Sangiovese and Cabernet Sauvignon.
The strength and roughness of Sangiovese, bridled by Cabernet Sauvignon’s typically profound ability to define a style: Calanco is a wine in which the unique balance between these two opposite grape varieties produces a profound result. To do this requiredthe ability to find unexpected complementarities, which invitethose sipping it to discover a richness and a great variety of sensations that stimulate the instinctive desire to continue discovering, sip by sip, the richness of this wine.
Deep ruby red in color with purple highlights, it has aromas of red fruit, currants, raspberries and blueberries combined with spice notes that open up in the glass with balsamic sensations. The taste is intense, elegant, with the typically spicy Cabernet that evolves into a hint of paprika. Smooth, mellowed tannins give a soft, silky, lingering finish that leaves room for a delicate hint of vanilla.
Soil: Volcanic origin, hilly, at 280m elevation, southwest exposure.
Grape variety: Sangiovese (65%), Cabernet Sauvignon (35%)
Vineyard age: 14 to 25 years
Density: 3500-4000 vines per hectare
Yield: 5000 kg per hectare, resulting from substantial pruning and subsequent selective thinning
Training system: Rammed cordon

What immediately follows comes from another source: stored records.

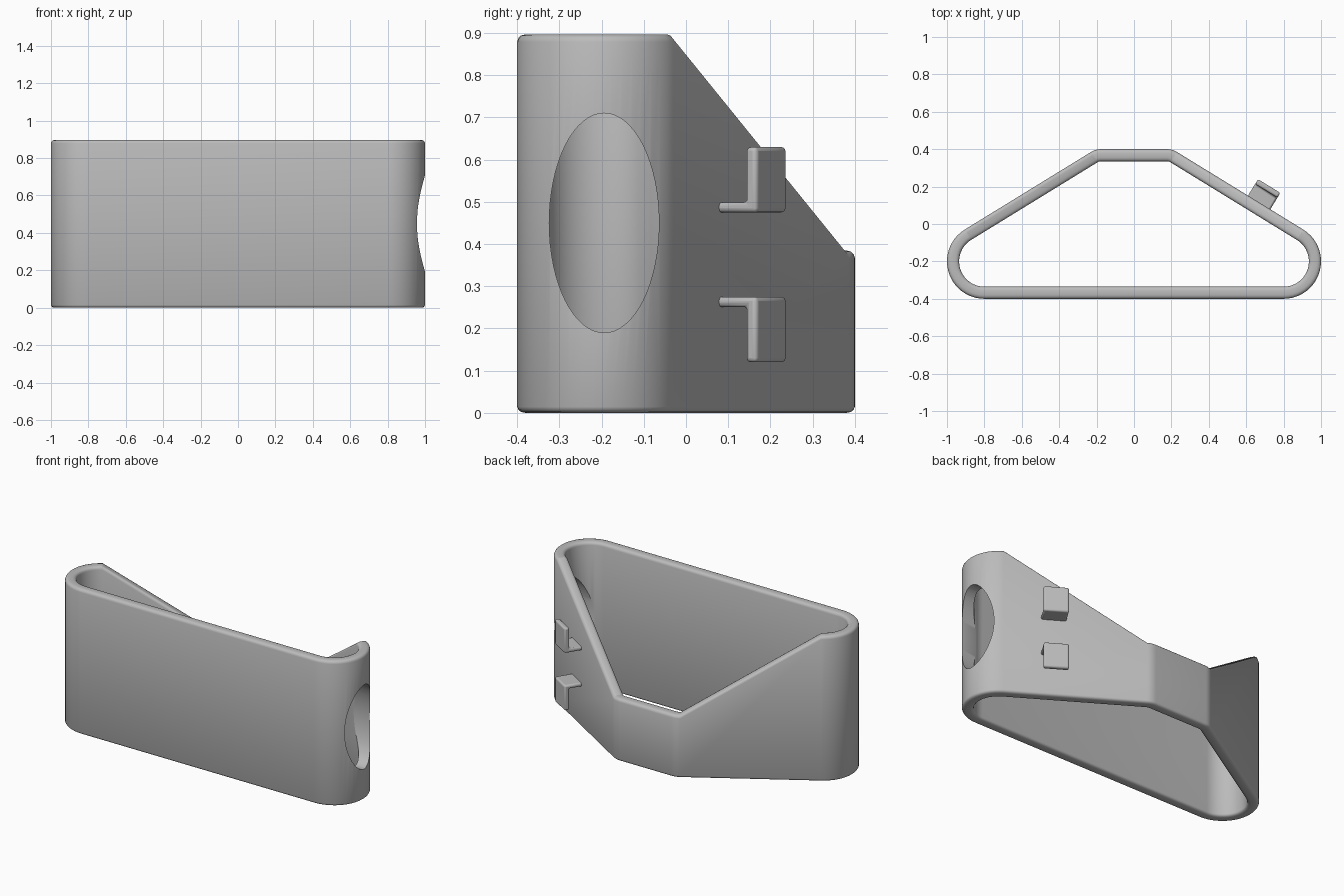
import bpy, bmesh
from math import radians, degrees, cos, sin, atan2
from mathutils import Vector, Matrix

cube = bpy.data.objects.get("Cube")
if cube:
    bpy.data.objects.remove(cube)

grey = bpy.data.materials.new("plain_grey")
grey.use_nodes = True
colour = (0.5, 0.5, 0.5, 1)
grey.diffuse_color = colour
grey.node_tree.nodes["Principled BSDF"].inputs["Base Color"].default_value = colour

SLOPE = atan2(0.852, 0.523)          # direction the slanted walls face
WALL, HIGH, LOW = 0.065, 0.897, 0.385


def add_object(name, bm):
    bmesh.ops.recalc_face_normals(bm, faces=bm.faces[:])
    mesh = bpy.data.meshes.new(name)
    bm.to_mesh(mesh)
    bm.free()
    mesh.materials.append(grey)
    ob = bpy.data.objects.new(name, mesh)
    bpy.context.collection.objects.link(ob)
    return ob


def smooth(ob, angle=30):
    bpy.ops.object.select_all(action='DESELECT')
    ob.select_set(True)
    bpy.context.view_layer.objects.active = ob
    bpy.ops.object.shade_smooth_by_angle(angle=radians(angle))


# Right half of the outline as (centre, radius, start, end, height, steps)
half = [((0.8, -0.2), 0.2, radians(-90), SLOPE, HIGH, 20),
        ((0.177, 0.3), 0.1, SLOPE, radians(90), LOW, 5)]
stations = []
for (cx, cy), r, a0, a1, top, steps in half:
    for i in range(steps + 1):
        a = a0 + (a1 - a0) * i / steps
        normal = Vector((cos(a), sin(a)))
        stations.append((Vector((cx, cy)) + normal * r, normal, top))
flip = Vector((-1, 1))
stations += [(p * flip, n * flip, t) for p, n, t in reversed(stations)]

# Rounded wall section: (inset from the outside, drop from the rim)
lip = [(0, 0.018), (0.003, 0.009), (0.009, 0.003), (0.02, 0)]
lip += [(WALL - d, h) for d, h in reversed(lip)]
bm = bmesh.new()
rings = []
for p, n, top in stations:
    section = [(d, top - h) for d, h in lip]
    section += [(d, h * 0.8) for d, h in reversed(lip)]
    rings.append([bm.verts.new((*(p - n * d), z)) for d, z in section])
for k, ring in enumerate(rings):
    following = rings[(k + 1) % len(rings)]
    for j in range(len(ring)):
        m = (j + 1) % len(ring)
        bm.faces.new((ring[j], following[j], following[m], ring[m]))
shell = add_object("holder_wall", bm)

# Oval opening through the left end
bm = bmesh.new()
bmesh.ops.create_cone(bm, cap_ends=True, segments=64, radius1=1, radius2=1, depth=0.5,
                      matrix=Matrix.Translation((1, -0.194, 0.45))
                      @ Matrix.Diagonal((1, 0.13, 0.26, 1))
                      @ Matrix.Rotation(radians(90), 4, 'Y'))
cutter = add_object("opening_cutter", bm)
cutter.hide_render = True
cut = shell.modifiers.new("opening", 'BOOLEAN')
cut.operation = 'DIFFERENCE'
cut.solver = 'EXACT'
cut.object = cutter
bpy.context.view_layer.objects.active = shell
bpy.ops.object.modifier_apply(modifier="opening")
bpy.data.objects.remove(cutter)
smooth(shell)


# L-shaped hooks: extruded profile of (distance from wall, height)
def hook(name, z, up):
    profile = [(-0.02, 0), (0.103, 0), (0.103, 0.155),
               (0.073, 0.155), (0.073, 0.024), (-0.02, 0.024)]
    out = Vector((cos(SLOPE), sin(SLOPE), 0))
    along = Vector((out.y, -out.x, 0))
    base = along * 0.51 + out * 0.448
    bm = bmesh.new()
    ends = [[bm.verts.new(base + along * s + out * d + Vector((0, 0, z + up * h)))
             for d, h in profile] for s in (-0.07, 0.07)]
    for end in ends:
        bm.faces.new(end)
    count = len(profile)
    for i in range(count):
        j = (i + 1) % count
        bm.faces.new((ends[0][i], ends[0][j], ends[1][j], ends[1][i]))
    ob = add_object(name, bm)
    bevel = ob.modifiers.new("soft_edges", 'BEVEL')
    bevel.width = 0.01
    bevel.segments = 3
    smooth(ob)


hook("upper_hook", 0.475, 1)
hook("lower_hook", 0.275, -1)
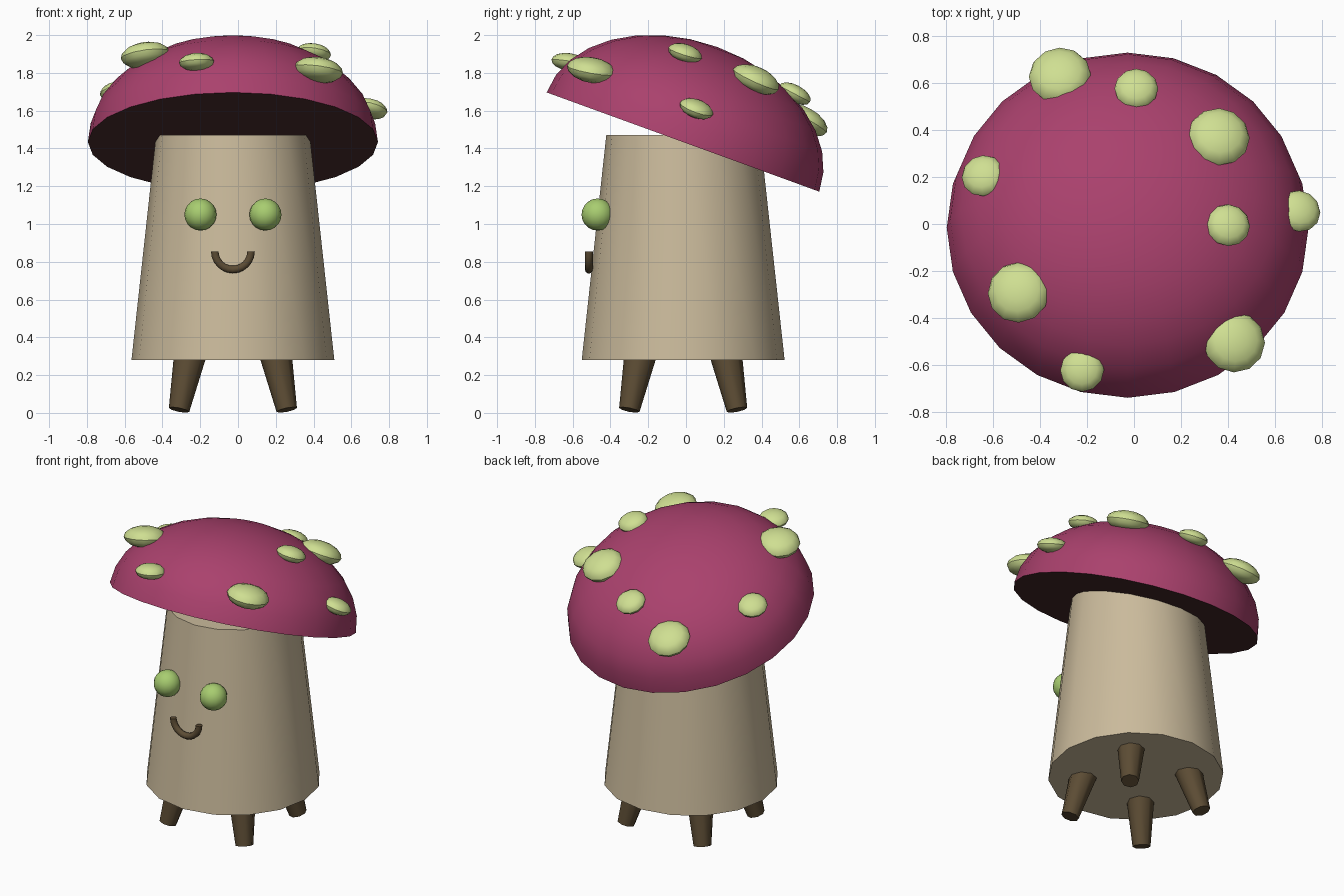
import bpy, bmesh, math
from mathutils import Vector, Matrix

if "Cube" in bpy.data.objects:
    bpy.data.objects.remove(bpy.data.objects["Cube"])

CX, CY = -0.027, -0.015          # trunk axis
TILT = math.radians(20)          # cap leans backwards


def srgb(r, g, b):
    def lin(c):
        c /= 255
        return c / 12.92 if c < 0.04045 else ((c + 0.055) / 1.055) ** 2.4
    return (lin(r), lin(g), lin(b), 1)


def material(name, *rgb):
    m = bpy.data.materials.new(name)
    m.diffuse_color = srgb(*rgb)
    m.use_nodes = True
    m.node_tree.nodes["Principled BSDF"].inputs["Base Color"].default_value = m.diffuse_color
    return m


CAP = material("cap magenta", 170, 65, 109)
GILL = material("underside dark brown", 78, 47, 48)
TRUNK = material("trunk beige", 203, 187, 156)
SPOT = material("spot pale green", 207, 223, 146)
EYE = material("eye green", 168, 205, 112)
WOOD = material("dark wood", 92, 76, 52)


def finish(bm, name, mats, matrix=Matrix(), angle=40):
    bmesh.ops.recalc_face_normals(bm, faces=bm.faces)
    me = bpy.data.meshes.new(name)
    bm.to_mesh(me)
    bm.free()
    for m in mats:
        me.materials.append(m)
    ob = bpy.data.objects.new(name, me)
    bpy.context.collection.objects.link(ob)
    ob.matrix_world = matrix
    bpy.ops.object.select_all(action='DESELECT')
    ob.select_set(True)
    bpy.context.view_layer.objects.active = ob
    bpy.ops.object.shade_smooth_by_angle(angle=math.radians(angle))
    return ob


def cone(name, bottom, top, r1, r2, sides, mat, angle=40):
    bottom, top = Vector(bottom), Vector(top)
    axis = top - bottom
    bm = bmesh.new()
    bmesh.ops.create_cone(bm, cap_ends=True, segments=sides, radius1=r1,
                          radius2=r2, depth=axis.length)
    rot = Vector((0, 0, 1)).rotation_difference(axis).to_matrix().to_4x4()
    finish(bm, name, [mat], Matrix.Translation((bottom + top) / 2) @ rot, angle)


def ball(name, centre, scale, mat, rot=Matrix(), u=16, v=10):
    bm = bmesh.new()
    bmesh.ops.create_uvsphere(bm, u_segments=u, v_segments=v, radius=1)
    bmesh.ops.scale(bm, vec=scale, verts=bm.verts)
    finish(bm, name, [mat], Matrix.Translation(centre) @ rot)


# trunk
cone("trunk", (CX, CY, 0.28), (CX, CY, 1.47), 0.537, 0.407, 16, TRUNK)

# four splayed legs
for sx, sy, name in ((-1, -1, "front_left"), (1, -1, "front_right"),
                     (-1, 1, "back_left"), (1, 1, "back_right")):
    cone("leg_" + name, (CX + sx * 0.285, CY + sy * 0.285, 0.016),
         (CX + sx * 0.222, CY + sy * 0.222, 0.33), 0.055, 0.088, 8, WOOD, 50)

# cap: flattened half sphere with a flat underside
cap_centre = Vector((CX, -0.016, 1.434))
cap_rot = Matrix.Rotation(-TILT, 4, 'X')
bm = bmesh.new()
bmesh.ops.create_uvsphere(bm, u_segments=24, v_segments=16, radius=1)
bmesh.ops.delete(bm, geom=[v for v in bm.verts if v.co.z < -0.01], context='VERTS')
bmesh.ops.contextual_create(bm, geom=[e for e in bm.edges if e.is_boundary])
bmesh.ops.scale(bm, vec=(0.768, 0.768, 0.535), verts=bm.verts)
for f in bm.faces:
    if all(abs(v.co.z) < 0.01 for v in f.verts):
        f.material_index = 1
finish(bm, "cap", [CAP, GILL], Matrix.Translation(cap_centre) @ cap_rot)

# spots: flattened balls that follow the cap's lean, turning slightly outwards
BIG, SMALL = 0.132, 0.093
spots = [(-0.315, 0.63, 1.55, BIG), (0.36, 0.37, 1.765, BIG),
         (0.425, -0.5, 1.815, BIG), (-0.49, -0.29, 1.893, BIG),
         (0.01, 0.575, 1.69, SMALL), (0.4, -0.005, 1.905, SMALL),
         (0.70, 0.055, 1.61, SMALL), (-0.64, 0.205, 1.70, SMALL),
         (-0.22, -0.62, 1.858, SMALL)]
for i, (x, y, z, r) in enumerate(spots):
    local = cap_rot.inverted() @ (Vector((x, y, z)) - cap_centre)
    normal = Vector((local.x * 0.3, local.y * 0.3, 1))
    turn = Vector((0, 0, 1)).rotation_difference(normal).to_matrix().to_4x4()
    ball(f"spot_{i + 1}", (x, y, z), (r, r, r * 0.5), SPOT, cap_rot @ turn, 12, 8)

# eyes
for s, name in ((-1, "left"), (1, "right")):
    ball("eye_" + name, (CX + s * 0.172, -0.468, 1.05), (0.085,) * 3, EYE)

# mouth: half ring swept from a small circle
bm = bmesh.new()
bmesh.ops.create_circle(bm, cap_ends=True, segments=10, radius=0.021,
                        matrix=Matrix.Translation((0.096, 0, 0)))
bmesh.ops.reverse_faces(bm, faces=bm.faces)
bmesh.ops.spin(bm, geom=bm.verts[:] + bm.edges[:] + bm.faces[:], cent=(0, 0, 0),
               axis=(0, 1, 0), angle=math.pi, steps=12, use_duplicate=False)
mouth = finish(bm, "mouth", [WOOD], Matrix.Translation((CX, -0.514, 0.855)), 50)
# keep the curve smiling whichever way the sweep turned
if sum(v.co.z for v in mouth.data.vertices) > 0:
    mouth.matrix_world = mouth.matrix_world @ Matrix.Rotation(math.pi, 4, 'Y')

Harvesting begins in mid-October, after the grapes have reached their maximum polyphenol potential. Fermentation in cement tanks at 27°C for 8-10 days, followed by maceration for 10-15 days. After racking and malolactic fermentation, it rests in French oak barrels for 13-16 months where it develops its delicate bouquet and its polyphenolic structure matures. After 3-4 more months in the tank, it is bottled and left to rest for 12-14 months before being puton the market. A wine that ages well; time is friend, not foe, and enhances its characteristics.
Goes very well with grilled or braised meat; also excellent with hard, slow ripening cheeses. It will pleasantly surprise you also after dinner, sitting by the fire.
ORIGIN OF THE NAME
Named after the calanchi, local formations of ridges separated by deep bare channels caused by the erosion of exposed clay.